Nesbitt joined SMHS in November 2022 as the Senior Associate Dean for Population Health Sciences and Health Equity, and Executive Director of the Center for Population Health Sciences and Health Equity. She came to GW most recently serving as the director of DC Health, where she led the District’s COVID-19 pandemic response. Nesbitt also has held leadership roles as the interim director of the District’s Department of Behavioral Health and with the Louisville Metro Department of Public Health and Wellness, as well as a faculty appointment at the University of Maryland. Throughout her career she has guided innovations in public health and health care delivery.
“I really am a strong believer that individuals can make a difference,” said Barbara L. Bass, MD, RESD ’86, professor of surgery, Walter A. Bloedorn Chair of Administrative Medicine, vice president for health affairs, dean of SMHS and CEO of The GW Medical Faculty Associates, in her introduction. “I strongly believe Dr. Nesbitt is one of those very special people who can have a genuine impact. Some people really do change the world, and I think that she has that potential to do that here at GW and in our great national city.”
Nesbitt’s endowed professorship is one of 14 newly endowed professorships university-wide, established with proceeds from the sale of the university’s partnership interest in GW Hospital. Nine of those endowed professorships have been directed to SMHS, becoming the Bicentennial Professorships, enabling SMHS to recruit and retain the best faculty, researchers, and clinicians across a broad range of disciplines.
“An endowed professorship is very significant. It signals high achievement by the chair holder,” said GW President Mark S. Wrighton, PhD. “This is the most important honor that can be extended to a faculty member here at GW. It is an honor, it provides support, and it is a very important resource for us to extend the academic and patient care mission of the university.”

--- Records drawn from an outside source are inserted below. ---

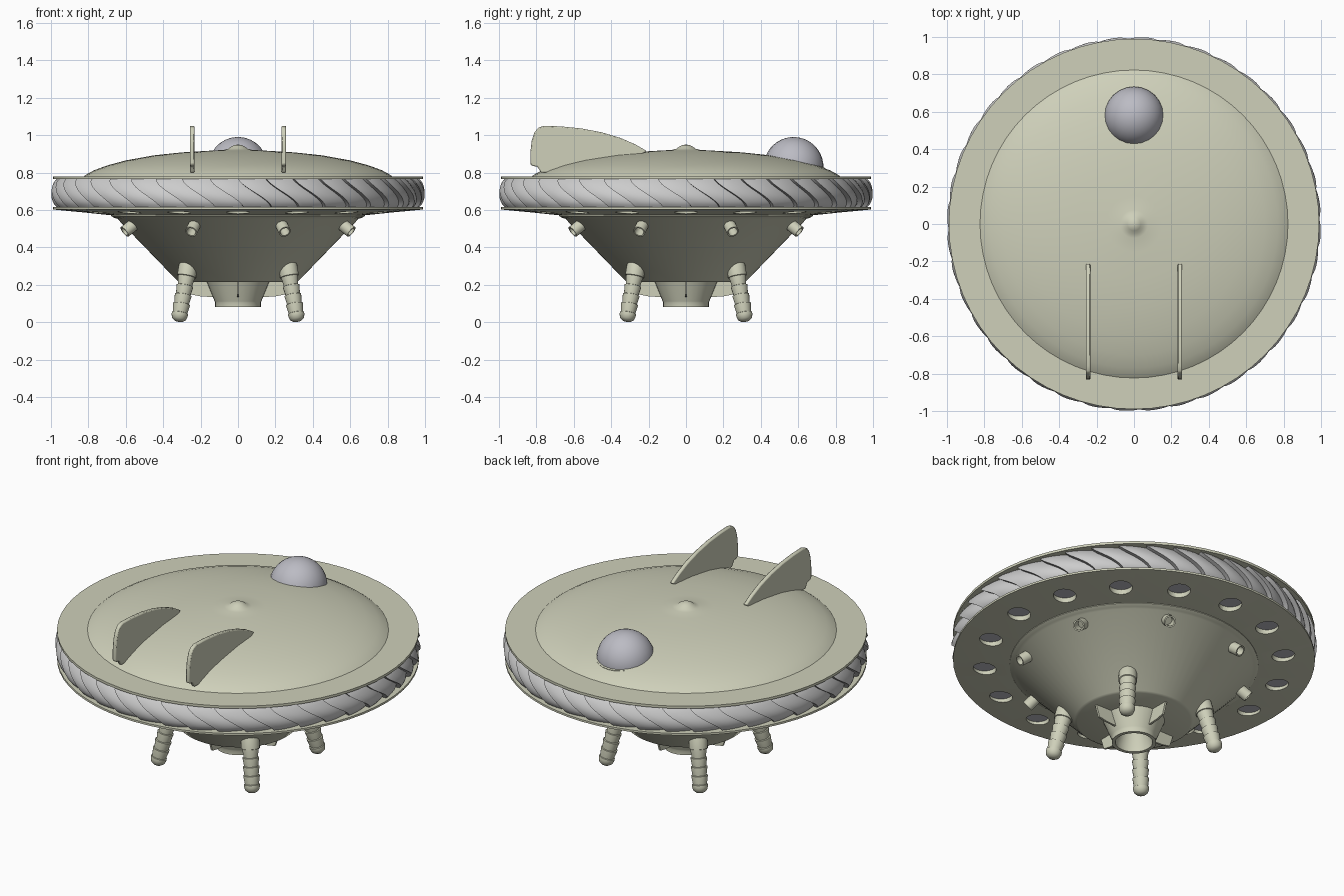
import bpy, bmesh, math
from math import sin, cos, pi, radians
from mathutils import Vector, Matrix

if "Cube" in bpy.data.objects:
    bpy.data.objects.remove(bpy.data.objects["Cube"])


def material(name, col):
    m = bpy.data.materials.new(name)
    m.diffuse_color = (*col, 1)
    m.use_nodes = True
    m.node_tree.nodes["Principled BSDF"].inputs["Base Color"].default_value = m.diffuse_color
    return m


HULL = material("hull_paint", (0.62, 0.63, 0.49))
STEEL = material("steel", (0.52, 0.52, 0.54))
GLASS = material("glass", (0.50, 0.50, 0.55))


def finish(bm, name, mat, mtx=None):
    bmesh.ops.remove_doubles(bm, verts=bm.verts, dist=1e-5)
    bmesh.ops.recalc_face_normals(bm, faces=bm.faces)
    if mtx:
        bm.transform(mtx)
    me = bpy.data.meshes.new(name)
    bm.to_mesh(me)
    bm.free()
    me.materials.append(mat)
    ob = bpy.data.objects.new(name, me)
    bpy.context.collection.objects.link(ob)
    return ob


def lathe(name, prof, mat, segs=64, closed=False, mtx=None):
    """Revolve (radius, height) points about z."""
    bm = bmesh.new()
    pts = prof + prof[:1] if closed else prof
    vs = [bm.verts.new((r, 0, z)) for r, z in pts]
    es = [bm.edges.new(p) for p in zip(vs, vs[1:])]
    bmesh.ops.spin(bm, geom=vs + es, cent=(0, 0, 0), axis=(0, 0, 1),
                   angle=2 * pi, steps=segs, use_duplicate=False)
    return finish(bm, name, mat, mtx)


def plate(name, outline, thick, mat, mtx=None):
    """Flat (y, z) outline given thickness along x."""
    bm = bmesh.new()
    f = bm.faces.new([bm.verts.new((-thick / 2, y, z)) for y, z in outline])
    g = bmesh.ops.extrude_face_region(bm, geom=[f])["geom"]
    bmesh.ops.translate(bm, vec=(thick, 0, 0),
                        verts=[v for v in g if isinstance(v, bmesh.types.BMVert)])
    return finish(bm, name, mat, mtx)


def along(start, direction):
    """Matrix placing local z along a direction."""
    q = Vector(direction).to_track_quat('Z', 'Y')
    return Matrix.Translation(start) @ q.to_matrix().to_4x4()


def spin_z(a):
    return Matrix.Rotation(a, 4, 'Z')


# Upper dome with centre nub, and upper rim plate
lathe("upper_dome", [(.83, .775), (.81, .79), (.77, .812), (.70, .838), (.6, .865),
                     (.45, .892), (.3, .908), (.15, .917), (.075, .921), (.052, .927),
                     (.036, .939), (.02, .947), (0, .95)], HULL)
lathe("upper_plate", [(.7, .765), (.99, .765), (.99, .78), (.7, .78)], HULL, closed=True)

# Lower rim plate with sixteen round windows cut in
low = lathe("lower_plate", [(.6, .615), (.99, .615), (.99, .603), (.68, .572), (.6, .572)],
            HULL, closed=True)
bm = bmesh.new()
for i in range(16):
    bmesh.ops.create_cone(bm, cap_ends=True, segments=20, radius1=.063, radius2=.063, depth=.2,
                          matrix=spin_z(i * pi / 8) @ Matrix.Translation((.82, 0, .6)))
cutter = finish(bm, "window_cutter", HULL)
cutter.hide_render = True
mod = low.modifiers.new("windows", 'BOOLEAN')
mod.operation = 'DIFFERENCE'
mod.object = cutter
bpy.context.view_layer.objects.active = low
bpy.ops.object.modifier_apply(modifier=mod.name)
bpy.data.objects.remove(cutter)
for i in range(16):
    lathe("window_glass", [(0, .609), (.066, .609)], GLASS, 20,
          mtx=spin_z(i * pi / 8) @ Matrix.Translation((.82, 0, 0)))

# Core behind the turbine band
lathe("band_core", [(.93, .61), (.93, .77)], STEEL)

# Turbine band of overlapping swept blades
N, NU, NV = 40, 5, 10
step = 2 * pi / N
bm = bmesh.new()
for k in range(N):
    grid = []
    for c in range(NU + 2):
        u = max(0, c - 1) / NU
        col = []
        for j in range(NV + 1):
            v = j / NV
            t = 1 - v
            a = (k + 1.08 * u + 1.2 * (.4 * t + .6 * t * t * (3 - 2 * t))) * step
            r = .968 + .032 * sin(pi * v) ** .7 - .032 * u ** 1.6
            if c == 0:
                r -= .04
            col.append(bm.verts.new((r * cos(a), r * sin(a), .614 + .153 * v)))
        grid.append(col)
    for p, q in zip(grid, grid[1:]):
        for j in range(NV):
            bm.faces.new((p[j], q[j], q[j + 1], p[j + 1]))
finish(bm, "turbine_blades", STEEL)

# Lower cone hull, flat underside and hollow nozzle
lathe("lower_cone", [(.68, .58), (.68, .568), (.66, .557), (.645, .553), (.325, .222),
                     (.31, .215), (0, .218)], HULL)
lathe("nozzle", [(.17, .222), (.125, .112), (.122, .105), (.122, .08), (.102, .08),
                 (.10, .11), (.07, .2), (0, .2)], HULL, 32)

# Four nozzle fins
for i in range(4):
    plate("nozzle_fin", [(.11, .133), (.2, .138), (.25, .148), (.275, .222), (.11, .222)],
          .012, HULL, spin_z(i * pi / 2))

# Eight small thruster pipes on the cone
for i in range(8):
    lathe("thruster_pipe", [(.033, 0), (.033, .095), (.025, .095), (.025, .02), (0, .02)],
          HULL, 16, mtx=spin_z(pi / 8 + i * pi / 4) @ along((.58, 0, .54), (.8, 0, -.6)))

# Four ribbed landing legs on the diagonals
leg = [(0, -.018), (.025, -.012), (.042, .004), (.05, .035)]
for i in range(4):
    z = .035 + i * .053
    leg += [(.046, z + .003), (.041, z + .006), (.046, z + .051), (.05, z + .053)]
leg = [(0, -.02), (.022, -.017), (.038, -.004), (.044, .015), (.044, .028)]
for i in range(4):
    z = .028 + i * .05
    leg += [(.039, z + .002), (.046, z + .048), (.046, z + .05)]
leg += [(.051, .23), (.051, .285), (.044, .308), (.025, .322), (0, .326)]
for i in range(4):
    lathe("landing_leg", leg, HULL, 20,
          mtx=spin_z(i * pi / 2 + pi / 4) @ along((.445, 0, .022), (-.072, 0, .29)))

# Two tail fins on the dome
fin = [(-.21, .915), (-.27, .95), (-.35, .985), (-.45, 1.015), (-.56, 1.036), (-.67, 1.047),
       (-.76, 1.05), (-.79, 1.04), (-.81, 1.015), (-.825, .97), (-.832, .91), (-.832, .845),
       (-.82, .835), (-.795, .832), (-.775, .8), (-.7, .8), (-.45, .85), (-.25, .89)]
for s in (-1, 1):
    ob = plate("tail_fin", fin, .024, HULL, Matrix.Translation((s * .245, 0, 0)))
    bev = ob.modifiers.new("soft_edge", 'BEVEL')
    bev.width = .006
    bev.segments = 2

# Glass cockpit bubble with its tilted collar
tilt = Matrix.Translation((0, .575, .83)) @ Matrix.Rotation(radians(-12), 4, 'X')
bubble = [(.16 * cos(i * pi / 20), .16 * sin(i * pi / 20)) for i in range(10)] + [(0, .16)]
lathe("cockpit_bubble", bubble, GLASS, 24, mtx=tilt)
lathe("cockpit_collar", [(.165, -.03), (.165, .03), (.155, .033), (.155, -.03)], HULL, 24,
      closed=True, mtx=tilt)

# Smooth shading with crisp edges
for ob in bpy.context.scene.objects:
    ob.select_set(True)
bpy.ops.object.shade_smooth_by_angle(angle=radians(35))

As she addressed the audience, Nesbitt admitted that she is not one for ceremony, however, before family, friends, and former colleagues, she confessed, “the magnitude of this moment is not lost on me. … [T]here are not many black women in medicine, and even fewer black women are professors, and fewer still who are endowed chair positions. So truly, the magnitude of the moment is not lost on me.”

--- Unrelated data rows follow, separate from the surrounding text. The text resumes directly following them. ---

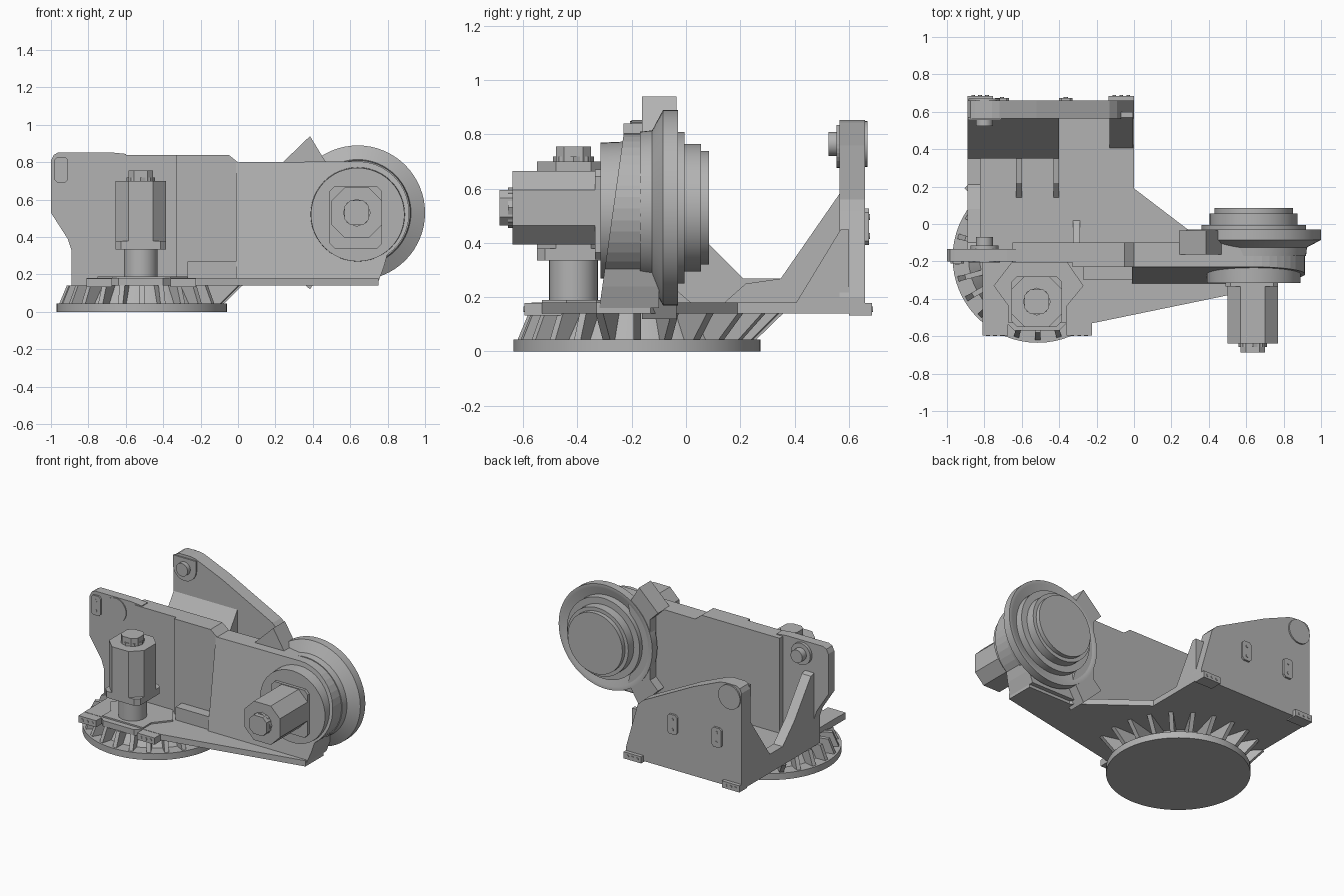
import bpy, bmesh, math
from mathutils import Matrix, Vector

if "Cube" in bpy.data.objects:
    bpy.data.objects.remove(bpy.data.objects["Cube"], do_unlink=True)

grey = bpy.data.materials.new("cast grey")
grey.use_nodes = True
COLOUR = (0.45, 0.45, 0.45, 1)
grey.diffuse_color = COLOUR
grey.node_tree.nodes["Principled BSDF"].inputs["Base Color"].default_value = COLOUR

# Maps a profile (u, v) and depth w to model space for each extrusion axis
AXES = {
    "x": lambda u, v, w: (w, u, v),
    "y": lambda u, v, w: (u, w, v),
    "z": lambda u, v, w: (u, v, w),
}


def finish(name, bm, smooth=False):
    bmesh.ops.recalc_face_normals(bm, faces=bm.faces)
    mesh = bpy.data.meshes.new(name)
    bm.to_mesh(mesh)
    bm.free()
    mesh.materials.append(grey)
    ob = bpy.data.objects.new(name, mesh)
    bpy.context.collection.objects.link(ob)
    if smooth:
        bpy.ops.object.select_all(action="DESELECT")
        ob.select_set(True)
        bpy.context.view_layer.objects.active = ob
        bpy.ops.object.shade_smooth_by_angle(angle=math.radians(30))
    return ob


def prism(name, axis, profile, a, b, shear=None):
    """Extrude a profile from a to b; shear may move the vertices at a."""
    bm = bmesh.new()
    near = [bm.verts.new(AXES[axis](u, v, a)) for u, v in profile]
    far = [bm.verts.new(AXES[axis](u, v, b)) for u, v in profile]
    bm.faces.new(near)
    bm.faces.new(far)
    n = len(profile)
    for i in range(n):
        j = (i + 1) % n
        bm.faces.new((near[i], near[j], far[j], far[i]))
    if shear:
        for v in near:
            v.co = shear(v.co)
    return finish(name, bm)


def lathe(name, axis, centre, rings, sides=48):
    """Closed turned solid; rings are (radius, depth along axis)."""
    bm = bmesh.new()
    loops = []
    for r, w in rings:
        loops.append([bm.verts.new(AXES[axis](
            centre[0] + r * math.cos(math.tau * i / sides),
            centre[1] + r * math.sin(math.tau * i / sides), w)) for i in range(sides)])
    bm.faces.new(loops[0])
    bm.faces.new(loops[-1])
    for p, q in zip(loops, loops[1:]):
        for i in range(sides):
            j = (i + 1) % sides
            bm.faces.new((p[i], p[j], q[j], q[i]))
    return finish(name, bm, sides > 12)


def rect(u0, u1, v0, v1, c=0.0):
    """Rectangle profile with optional chamfered corners."""
    if c == 0:
        return [(u0, v0), (u1, v0), (u1, v1), (u0, v1)]
    return [(u0 + c, v0), (u1 - c, v0), (u1, v0 + c), (u1, v1 - c),
            (u1 - c, v1), (u0 + c, v1), (u0, v1 - c), (u0, v0 + c)]


def arc(cx, cy, r, start, end, n=16):
    return [(cx + r * math.cos(math.radians(start + (end - start) * i / n)),
             cy + r * math.sin(math.radians(start + (end - start) * i / n)))
            for i in range(n + 1)]


# Round foot with neck and radial ribs
FOOT = (-0.515, -0.18)
lathe("base_disc", "z", FOOT, [(0.455, 0), (0.455, 0.045)], 64)
lathe("base_neck", "z", FOOT, [(0.37, 0.045), (0.31, 0.14)], 48)
for i in range(24):
    angle = 15 * i
    flared = angle <= 135 or angle >= 345
    outer = 0.54 if flared else 0.40
    profile = [(0.28, 0.045), (0.44, 0.045), (outer, 0.142), (0.28, 0.142)]
    rib = prism("base_rib", "y", profile, -0.014, 0.014)
    rib.data.transform(Matrix.Translation((*FOOT, 0)) @ Matrix.Rotation(math.radians(angle), 4, "Z"))

# Floor of the frame
prism("floor_plate", "z", [(-0.89, 0.66), (0, 0.66), (0, 0.19), (0.42, -0.13), (0.75, -0.13),
                           (0.75, -0.33), (-0.22, -0.53), (-0.36, -0.53), (-0.40, -0.57),
                           (-0.64, -0.57), (-0.68, -0.53), (-0.81, -0.53), (-0.81, -0.2),
                           (-0.89, -0.2)], 0.14, 0.18)
prism("motor_pad", "z", [(-0.65, -0.2), (-0.36, -0.2), (-0.27, -0.33), (-0.36, -0.44), (-0.36, -0.53),
                         (-0.67, -0.53), (-0.67, -0.44), (-0.75, -0.33)], 0.175, 0.19)

# Bolted tabs at the front and back edges
for x0, y0, y1, face in ((-0.81, -0.595, -0.4, -0.595), (-0.36, -0.595, -0.45, -0.595),
                         (-0.89, 0.6, 0.685, 0.685), (-0.135, 0.6, 0.685, 0.685)):
    prism("floor_tab", "z", rect(x0, x0 + 0.135, y0, y1), 0.132, 0.178)
    for k in range(3):
        lathe("tab_bolt", "y", (x0 + 0.03 + 0.037 * k, 0.155),
              [(0.01, face - 0.004), (0.01, face + 0.004)], 12)

# Front wall: thin lobe, middle panel, sloping arm side
lobe = [(-0.89, 0.14), (-0.6, 0.14), (-0.6, 0.845), (-0.68, 0.853), (-0.96, 0.853), (-0.985, 0.84),
        (-1.0, 0.81), (-1.0, 0.53), (-0.91, 0.39), (-0.89, 0.33)]
prism("front_wall_lobe", "y", lobe, -0.2, -0.135)
prism("front_wall_panel", "y", rect(-0.65, -0.32, 0.15, 0.84), -0.205, -0.1)
prism("front_wall_step", "y", [(-0.33, 0.15), (0, 0.15), (0, 0.8), (-0.05, 0.84), (-0.33, 0.84)],
      -0.23, -0.1)
prism("panel_ledge", "y", rect(-0.27, 0, 0.17, 0.27), -0.3, -0.2)


def lean(co):
    return Vector((co.x, co.y - 0.14 * (0.8 - co.z), co.z))


DRIVE = (0.64, 0.53)
prism("arm_side_wall", "y", [(-0.01, 0.16), (0.75, 0.16), (0.78, 0.24)]
      + arc(*DRIVE, 0.275, -55, 90) + [(-0.01, 0.8)], -0.23, -0.1, lean)

# Rotary joint: housing, flared ring and stepped hub
lathe("joint_flange", "y", DRIVE, [(0.28, -0.17), (0.285, -0.125), (0.36, -0.085), (0.36, -0.03),
                                   (0.335, -0.03), (0.29, -0.055)], 64)
lathe("joint_hub", "y", DRIVE, [(0.28, -0.1), (0.28, -0.005), (0.235, -0.005), (0.235, 0.055),
                                (0.21, 0.055), (0.21, 0.085)], 64)
prism("stop_lugs", "y", [(0.24, 0.8), (0.385, 0.94), (0.47, 0.8), (0.40, 0.53), (0.47, 0.26),
                         (0.385, 0.12), (0.24, 0.26), (0.30, 0.32), (0.30, 0.74)], -0.163, -0.035)
lathe("motor_mount_ring", "y", (0.64, 0.52), [(0.25, -0.315), (0.255, -0.2)], 48)
prism("motor_flange", "y", rect(0.49, 0.77, 0.34, 0.67, 0.025), -0.335, -0.3)


# Motors: chamfered body with a capped end
def motor(label, axis, cu, cv, start, end, cap_end):
    prism(label + "_body", axis, rect(cu - 0.135, cu + 0.135, cv - 0.135, cv + 0.135, 0.07), start, end)
    prism(label + "_cap", axis, rect(cu - 0.065, cu + 0.065, cv - 0.065, cv + 0.065, 0.03), end, cap_end)
    step = (cap_end - end) * 0.35
    lathe(label + "_cap_collar", axis, (cu, cv), [(0.075, end), (0.075, end + step)], 8)


motor("arm_motor", "y", 0.635, 0.53, -0.32, -0.64, -0.687)
motor("turn_motor", "z", -0.52, -0.415, 0.34, 0.70, 0.755)
prism("turn_motor_flange", "z", rect(-0.655, -0.385, -0.55, -0.28, 0.03), 0.335, 0.38)
lathe("turn_motor_neck", "z", (-0.52, -0.415), [(0.09, 0.17), (0.09, 0.34)], 32)

# Back wall, highest over the pivot
prism("back_wall", "y", [(-0.89, 0.14), (0, 0.14), (0, 0.2), (-0.09, 0.52), (-0.13, 0.56), (-0.52, 0.76),
                         (-0.72, 0.845), (-0.76, 0.853), (-0.85, 0.853), (-0.875, 0.84), (-0.89, 0.81)],
      0.565, 0.66)
prism("back_wall_boss", "y", arc(-0.8, 0.765, 0.088, 180, 360) + [(-0.712, 0.835), (-0.888, 0.835)],
      0.555, 0.57)

# Side wall with a low middle, and sloping braces
prism("side_wall", "x", [(0.62, 0.15), (0.62, 0.6), (0.565, 0.58), (0.35, 0.27), (0.21, 0.27),
                         (0.08, 0.4), (-0.1, 0.64), (-0.17, 0.66), (-0.17, 0.15)], -0.89, -0.82)
brace = [(0.35, 0.17), (0.35, 0.27), (0.565, 0.58), (0.6, 0.58), (0.6, 0.17)]
prism("back_brace", "x", brace, -0.85, -0.4)
prism("corner_brace", "x", [(0.4, 0.17), (0.57, 0.45), (0.6, 0.45), (0.6, 0.17)], -0.13, -0.005)
for x in (-0.63, -0.43):
    prism("floor_rib", "x", [(0.13, 0.17), (0.22, 0.25), (0.36, 0.27), (0.36, 0.17)], x, x + 0.03)
prism("front_foot_web", "x", [(-0.12, 0.17), (0.03, 0.17), (-0.12, 0.3)], -0.325, -0.29)

# Pivot pins on both walls
PIVOT = (-0.8, 0.765)
for name, r, a, b in (("front_pivot_cover", 0.084, -0.207, -0.19), ("front_pivot_pin", 0.045, -0.15, -0.07),
                      ("back_pivot_cover", 0.084, 0.65, 0.67), ("back_pivot_pin", 0.045, 0.525, 0.6)):
    lathe(name, "y", PIVOT, [(r, a), (r, b)], 32)
lathe("front_pivot_collar", "y", PIVOT, [(0.075, -0.14), (0.075, -0.115)], 32)

# Small bolted pads
for x, z, y, out in ((-0.945, 0.76, -0.2, -1), (-0.365, 0.46, 0.66, 1), (-0.705, 0.46, 0.66, 1)):
    tip = y + out * (0.012 if out < 0 else 0.014)
    prism("bolt_pad", "y", rect(x - 0.037, x + 0.037, z - 0.068, z + 0.068, 0.015), y - out * 0.01, tip)
    for dz in (-0.035, 0.035):
        lathe("pad_bolt", "y", (x, z + dz), [(0.011, tip - 0.003), (0.011, tip + out * 0.004)], 12)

Nesbitt is no stranger to SMHS. She presented the keynote address at the 2022 MD program diploma ceremony and, since its earliest days, she has been an active participant in the annual Clinical Public Health Summits.
“Dr. Nesbitt has long been one of the star participants in our clinical public health programs, that trains our MD and physician assistant students here at GW, not just to be doctors and clinicians providing one-on-one care for their patients, but also how to care for their communities and how to address population health,” said Bass.
After an extensive career guiding major state and local health care organizations, Nesbitt, a board-certified family physician, was inspired by Dean Bass to bring that experience and vision to GW SMHS. Her mission, she told the audience, is to ensure GW’s academic medical enterprise is people-centric and offers the community as a whole the opportunity to get the best health care and have the best health outcomes. She hopes to advance GW SMHS’ research, education and community engagement initiatives to improve the health and well-being of patients and communities served by GW’s academic medical enterprise with a focus on achieving health equity in Washington, D.C.
“We have the opportunity to improve the health of lives in a way that has not been done before,” said Nesbitt. “Wouldn’t that be remarkable, that regardless of where people were born, what socio-economic conditions that they were born into, that racially minoritized communities are going to have the same opportunities for health and well-being as everyone else.”